For more than 20 years, Dr. McEwen has promoted health in Mexican-Americans who reside in the U.S.-Mexico border region through community-based interventions and participatory research, including studies of Mexican immigrant women and their binational health practices, health-illness transitions and risk perceptions related to undocumented border crossing.
To advance her work in the border region—where type 2 diabetes exceeds the U.S. national rates for Hispanics and non-Hispanic whites—in 2011, Dr. McEwen was awarded a $1.8 million, five-year grant from the National Institutes of Health, National Center on Minority Health and Health Disparities, to study how capitalizing on familismo (the strong cultural value of family) can strengthen how Mexican-American adults manage their type 2 diabetes.
“Marylyn is a voice for public health nursing in border health and binational health care,” wrote one of her nominators. “Her career has been characterized by outstanding efforts and accomplishments in public health nursing for the betterment of people’s lives.”

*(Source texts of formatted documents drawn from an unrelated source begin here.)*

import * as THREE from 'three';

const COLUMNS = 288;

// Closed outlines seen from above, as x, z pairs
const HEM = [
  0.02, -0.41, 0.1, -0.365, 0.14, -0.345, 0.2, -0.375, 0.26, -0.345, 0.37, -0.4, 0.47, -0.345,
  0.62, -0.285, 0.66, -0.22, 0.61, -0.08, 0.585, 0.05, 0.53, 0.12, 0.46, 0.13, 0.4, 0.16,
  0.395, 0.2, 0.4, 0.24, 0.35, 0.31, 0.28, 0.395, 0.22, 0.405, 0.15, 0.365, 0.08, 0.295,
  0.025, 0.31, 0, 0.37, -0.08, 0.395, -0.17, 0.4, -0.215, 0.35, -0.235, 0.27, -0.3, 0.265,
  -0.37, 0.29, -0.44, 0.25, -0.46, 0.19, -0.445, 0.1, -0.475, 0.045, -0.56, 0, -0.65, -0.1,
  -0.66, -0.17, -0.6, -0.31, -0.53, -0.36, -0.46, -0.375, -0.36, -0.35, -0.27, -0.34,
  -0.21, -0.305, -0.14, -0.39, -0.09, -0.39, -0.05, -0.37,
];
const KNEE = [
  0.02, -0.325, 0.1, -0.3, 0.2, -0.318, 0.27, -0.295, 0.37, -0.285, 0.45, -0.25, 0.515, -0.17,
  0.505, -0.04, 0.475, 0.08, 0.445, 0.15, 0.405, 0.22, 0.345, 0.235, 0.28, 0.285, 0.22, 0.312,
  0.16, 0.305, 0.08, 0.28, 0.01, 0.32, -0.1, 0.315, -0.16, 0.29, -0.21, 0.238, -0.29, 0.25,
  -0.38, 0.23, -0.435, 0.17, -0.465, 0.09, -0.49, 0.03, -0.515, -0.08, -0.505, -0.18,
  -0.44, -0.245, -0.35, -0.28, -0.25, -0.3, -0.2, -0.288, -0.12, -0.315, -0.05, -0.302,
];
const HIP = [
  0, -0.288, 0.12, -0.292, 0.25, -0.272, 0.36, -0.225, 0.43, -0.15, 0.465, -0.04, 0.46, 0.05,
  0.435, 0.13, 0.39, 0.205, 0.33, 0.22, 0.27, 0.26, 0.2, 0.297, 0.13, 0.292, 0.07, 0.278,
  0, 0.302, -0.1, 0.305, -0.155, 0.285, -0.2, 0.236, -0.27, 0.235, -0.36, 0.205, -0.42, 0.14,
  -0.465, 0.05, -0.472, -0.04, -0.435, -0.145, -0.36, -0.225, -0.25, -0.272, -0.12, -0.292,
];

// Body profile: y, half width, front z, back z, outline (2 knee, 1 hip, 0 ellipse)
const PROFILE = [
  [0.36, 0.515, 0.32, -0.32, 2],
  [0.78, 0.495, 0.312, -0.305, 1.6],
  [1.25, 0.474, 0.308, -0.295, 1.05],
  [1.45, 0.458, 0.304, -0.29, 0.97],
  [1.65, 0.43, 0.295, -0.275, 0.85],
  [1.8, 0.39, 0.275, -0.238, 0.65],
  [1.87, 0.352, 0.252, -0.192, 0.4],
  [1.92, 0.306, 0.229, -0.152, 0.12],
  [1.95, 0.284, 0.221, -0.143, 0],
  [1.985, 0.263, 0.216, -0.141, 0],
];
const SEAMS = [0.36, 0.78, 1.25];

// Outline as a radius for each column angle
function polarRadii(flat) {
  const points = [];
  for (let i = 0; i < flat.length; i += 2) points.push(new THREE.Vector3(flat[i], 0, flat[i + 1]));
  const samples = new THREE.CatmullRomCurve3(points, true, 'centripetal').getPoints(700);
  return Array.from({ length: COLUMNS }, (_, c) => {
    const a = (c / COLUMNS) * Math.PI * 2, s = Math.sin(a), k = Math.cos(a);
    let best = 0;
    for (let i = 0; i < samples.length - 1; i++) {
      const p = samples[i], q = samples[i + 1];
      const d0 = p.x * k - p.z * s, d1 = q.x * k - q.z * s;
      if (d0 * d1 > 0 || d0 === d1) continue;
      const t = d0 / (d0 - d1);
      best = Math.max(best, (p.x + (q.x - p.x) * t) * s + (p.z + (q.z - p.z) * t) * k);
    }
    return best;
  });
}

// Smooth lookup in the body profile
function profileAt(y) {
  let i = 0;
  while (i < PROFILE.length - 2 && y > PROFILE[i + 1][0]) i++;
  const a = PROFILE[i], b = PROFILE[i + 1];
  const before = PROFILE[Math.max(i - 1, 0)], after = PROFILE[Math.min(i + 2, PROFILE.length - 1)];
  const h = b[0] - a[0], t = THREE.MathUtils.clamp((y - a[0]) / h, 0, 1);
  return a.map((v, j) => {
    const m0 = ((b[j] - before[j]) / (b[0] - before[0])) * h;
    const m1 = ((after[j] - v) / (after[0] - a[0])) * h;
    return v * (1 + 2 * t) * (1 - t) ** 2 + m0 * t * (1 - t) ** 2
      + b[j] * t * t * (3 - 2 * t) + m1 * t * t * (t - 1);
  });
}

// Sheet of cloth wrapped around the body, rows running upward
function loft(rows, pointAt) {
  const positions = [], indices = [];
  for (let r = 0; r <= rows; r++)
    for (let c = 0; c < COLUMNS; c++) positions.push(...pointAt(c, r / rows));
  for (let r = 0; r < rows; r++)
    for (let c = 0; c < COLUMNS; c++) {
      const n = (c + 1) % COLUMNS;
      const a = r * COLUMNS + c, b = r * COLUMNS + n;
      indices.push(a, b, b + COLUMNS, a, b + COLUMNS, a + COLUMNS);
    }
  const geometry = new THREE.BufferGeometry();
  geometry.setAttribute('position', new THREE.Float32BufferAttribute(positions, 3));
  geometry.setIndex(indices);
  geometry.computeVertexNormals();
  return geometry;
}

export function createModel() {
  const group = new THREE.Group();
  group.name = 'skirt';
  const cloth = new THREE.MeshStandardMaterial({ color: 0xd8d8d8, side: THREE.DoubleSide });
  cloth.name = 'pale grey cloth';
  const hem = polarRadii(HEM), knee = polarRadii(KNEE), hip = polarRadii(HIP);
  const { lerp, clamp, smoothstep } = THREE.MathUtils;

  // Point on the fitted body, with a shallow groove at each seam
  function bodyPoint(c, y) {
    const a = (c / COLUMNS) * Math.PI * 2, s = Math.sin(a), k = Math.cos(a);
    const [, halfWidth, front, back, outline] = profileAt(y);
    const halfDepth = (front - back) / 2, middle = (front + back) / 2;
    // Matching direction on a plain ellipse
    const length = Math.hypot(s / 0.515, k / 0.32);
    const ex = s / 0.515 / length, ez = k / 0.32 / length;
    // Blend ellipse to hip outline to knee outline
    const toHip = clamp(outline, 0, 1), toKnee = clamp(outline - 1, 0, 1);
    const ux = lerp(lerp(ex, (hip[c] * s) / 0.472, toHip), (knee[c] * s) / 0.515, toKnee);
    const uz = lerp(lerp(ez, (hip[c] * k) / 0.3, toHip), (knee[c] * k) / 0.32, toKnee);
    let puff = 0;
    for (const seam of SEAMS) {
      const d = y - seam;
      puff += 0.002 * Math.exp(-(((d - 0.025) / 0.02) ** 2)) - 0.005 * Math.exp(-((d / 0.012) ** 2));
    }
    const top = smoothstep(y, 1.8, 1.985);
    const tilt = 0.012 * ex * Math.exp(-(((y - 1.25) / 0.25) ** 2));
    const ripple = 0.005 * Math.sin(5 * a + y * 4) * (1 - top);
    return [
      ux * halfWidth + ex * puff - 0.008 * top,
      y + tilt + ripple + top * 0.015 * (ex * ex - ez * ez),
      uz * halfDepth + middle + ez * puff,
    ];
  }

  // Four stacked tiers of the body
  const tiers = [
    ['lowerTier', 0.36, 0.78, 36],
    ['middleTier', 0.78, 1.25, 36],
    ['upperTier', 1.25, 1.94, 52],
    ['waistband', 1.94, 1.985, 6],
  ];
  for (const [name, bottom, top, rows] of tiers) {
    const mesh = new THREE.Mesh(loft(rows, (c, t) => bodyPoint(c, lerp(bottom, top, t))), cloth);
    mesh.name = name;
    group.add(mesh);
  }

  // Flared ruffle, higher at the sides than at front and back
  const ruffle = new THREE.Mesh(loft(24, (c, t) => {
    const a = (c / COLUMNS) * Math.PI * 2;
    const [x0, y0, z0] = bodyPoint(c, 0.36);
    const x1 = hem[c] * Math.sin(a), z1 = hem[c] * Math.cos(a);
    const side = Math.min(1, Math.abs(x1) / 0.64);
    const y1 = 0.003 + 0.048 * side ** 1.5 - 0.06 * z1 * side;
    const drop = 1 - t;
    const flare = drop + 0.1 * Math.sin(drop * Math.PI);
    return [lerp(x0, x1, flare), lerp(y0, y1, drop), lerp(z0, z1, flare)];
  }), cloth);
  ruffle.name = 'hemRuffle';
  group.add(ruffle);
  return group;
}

As the co-principal investigator for an Interdisciplinary Rural Health Training Grant from the Health Resources and Services Administration (HRSA) for 12 years, Dr. McEwen has an exceptional record of mentoring undergraduate and graduate students in nursing, medicine, social work, nutrition, pharmacy and other disciplines to provide culturally relevant interventions in the Arizona-Sonora border region.
Dr. McEwen is a three-time graduate of the UA College of Nursing (BSN ’76, MSN ’87, PhD ’03) and joined the faculty in 2003. She holds a joint appointment in the UA Mel and Enid Zuckerman College of Public Health, and teaches courses about health and health disparities along the U.S.-Mexico border and how to conduct community-based interventions to decrease health inequities among vulnerable populations.
A passionate advocate for health equity, since 2003, Dr. McEwen has served as the president of Chapter 18 of the Arizona Nurses Association, known as Enfermera de Salud Fronteriza (Border Health Nurses). She has published and spoken extensively about the impact of immigration, type 2 diabetes and disease self-management, as well as rural, urban and workforce issues. She has been an active member of APHA for 22 years, and previously served as section chair and chair of the Awards and Policy Committees. In 2006, she was honored by APHA with the Public Health Nursing Creative Achievement Award.
About the University of Arizona College of Nursing
At the University of Arizona College of Nursing, faculty members envision, engage and innovate in education, research and practice to help people of all ages optimize health in the context of major life transitions, illnesses, injuries, symptoms and disabilities. Established in 1957, the college ranks among the top nursing programs in the United States. For more information, see: www.nursing.arizona.edu.